“A tourism sector without an ethical conscience can harm our planet,” said Taleb Rifai, the Secretary-General of the UN World Tourism Organization (UNWTO), at the opening in Madrid, Spain, of the first International Congress on Ethics and Tourism.
“We need to place ethics, responsibility and sustainability at the core of all our actions and ensure the adoption of and adherence to the principles of the Global Code of Ethics for Tourism,” said Mr. Rifai.
In his keynote address to the two-day Congress, the UN High Representative for the Alliance of Civilizations, Jorge Sampaio, called for shared responsibilities in tourism.

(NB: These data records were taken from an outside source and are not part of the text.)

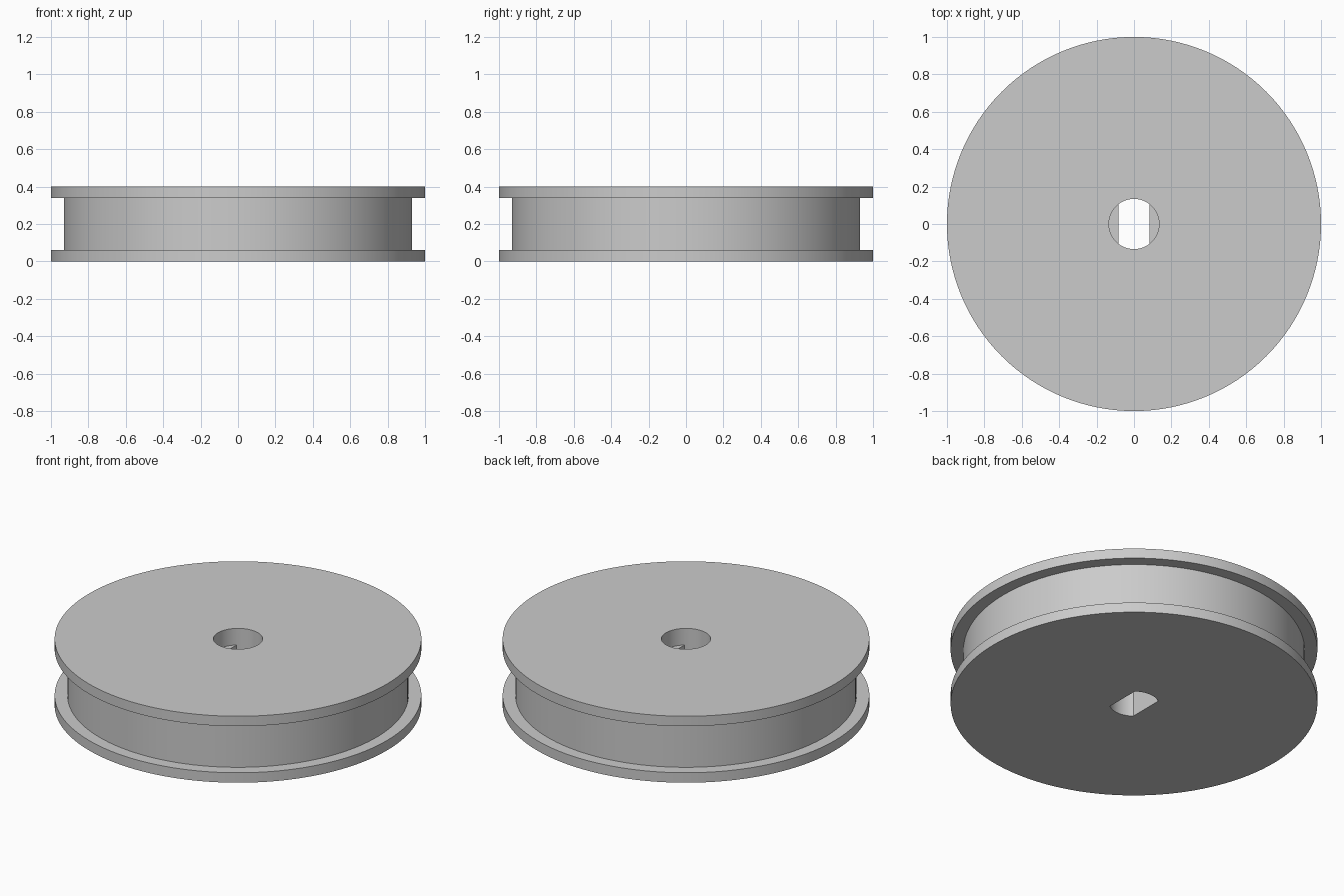
import bpy, bmesh, math

cube = bpy.data.objects.get("Cube")
if cube:
    bpy.data.objects.remove(cube, do_unlink=True)

SEGMENTS = 128
BORE = 0.134        # bore radius
FLAT = 0.083        # half width between the two flats
SHELF = 0.3         # height where the round bore meets the flats

grey = bpy.data.materials.new("plain_grey")
grey.use_nodes = True
colour = (0.6, 0.6, 0.6, 1)
grey.diffuse_color = colour
grey.node_tree.nodes["Principled BSDF"].inputs["Base Color"].default_value = colour


def finish(name, bm):
    bmesh.ops.recalc_face_normals(bm, faces=bm.faces[:])
    mesh = bpy.data.meshes.new(name)
    bm.to_mesh(mesh)
    bm.free()
    obj = bpy.data.objects.new(name, mesh)
    bpy.context.collection.objects.link(obj)
    mesh.materials.append(grey)
    return obj


def lathe(name, profile):
    """Solid of revolution, capped at both ends of the profile."""
    bm = bmesh.new()
    turns = [2 * math.pi * i / SEGMENTS for i in range(SEGMENTS)]
    rings = [[bm.verts.new((r * math.cos(a), r * math.sin(a), z)) for a in turns]
             for r, z in profile]
    for low, high in zip(rings, rings[1:]):
        for i in range(SEGMENTS):
            j = (i + 1) % SEGMENTS
            bm.faces.new((low[i], low[j], high[j], high[i]))
    bm.faces.new(rings[0])
    bm.faces.new(rings[-1])
    return finish(name, bm)


def flatted_prism(name, radius, half_width, bottom, top):
    """Round bar with two flats facing -x and +x."""
    start = math.acos(half_width / radius)
    steps = 32
    arc = [start + (math.pi - 2 * start) * i / steps for i in range(steps + 1)]
    angles = arc + [a + math.pi for a in arc]
    bm = bmesh.new()
    base = bm.faces.new([bm.verts.new((radius * math.cos(a), radius * math.sin(a), bottom))
                         for a in angles])
    grown = bmesh.ops.extrude_face_region(bm, geom=[base])["geom"]
    bmesh.ops.translate(bm, vec=(0, 0, top - bottom),
                        verts=[v for v in grown if isinstance(v, bmesh.types.BMVert)])
    return finish(name, bm)


# Wheel: two flanges with a recessed drum between them
wheel = lathe("grooved_wheel", [(1, 0), (1, 0.06), (0.93, 0.06),
                                (0.93, 0.34), (1, 0.34), (1, 0.4)])

# Centre hole: round above the shelf, two flats below it
cutters = [lathe("bore_cutter", [(BORE, SHELF), (BORE, 0.5)]),
           flatted_prism("flats_cutter", BORE, FLAT, -0.1, SHELF + 0.05)]
for cutter in cutters:
    cutter.hide_render = True
    cut = wheel.modifiers.new(cutter.name, 'BOOLEAN')
    cut.operation = 'DIFFERENCE'
    cut.solver = 'EXACT'
    cut.object = cutter

bpy.ops.object.select_all(action='DESELECT')
wheel.select_set(True)
bpy.context.view_layer.objects.active = wheel
for cutter in cutters:
    bpy.ops.object.modifier_apply(modifier=cutter.name)
    bpy.data.objects.remove(cutter, do_unlink=True)
bpy.ops.object.shade_smooth_by_angle(angle=math.radians(30))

“Sustainability requires a common vision of basic values in our increasingly interdependent world,” said Mr. Sampaio. “Because it involves the movement of millions of people, tourism can play a pivotal role in creating a shared sense of responsibility.”
Mr. Rifai highlighted the theme of this year’s World Tourism Day, which will be ‘Tourism – Linking Cultures,’ as a clear example of the potential of tourism to contribute to the aims of the UN Alliance of Civilizations, an initiative launched in 2005 by Spain and Turkey under UN auspices to promote better cross-cultural relations worldwide. The Day is marked on 27 September.
“With nearly one billion tourists crossing international borders, tourism is one of the best way for people to experience, interact with and learn from new cultures. This cultural exchange spurs dialogue among nations and peoples, fostering mutual understanding, respect and ultimately, peace,” he noted.
At the Congress, UNWTO and the UN Alliance of Civilizations signed a memorandum of understanding to strengthen relations and formalize UNWTO’s support for the Alliance’s mandate to “improve understanding and cooperative relations among nations and peoples across cultures and religions.”
Organized by UNWTO and Spain’s General Secretariat of Tourism and Domestic Trade, the Congress has brought together more than 450 tourism officials, business leaders, international organizations and experts in the field of ethics and tourism to debate how to guarantee responsible and sustainable tourism.
Issues to be discussed include gender equality, tourism’s role in poverty reduction, sustainable tourism practices in both the public and private sector, and codes of ethical conduct.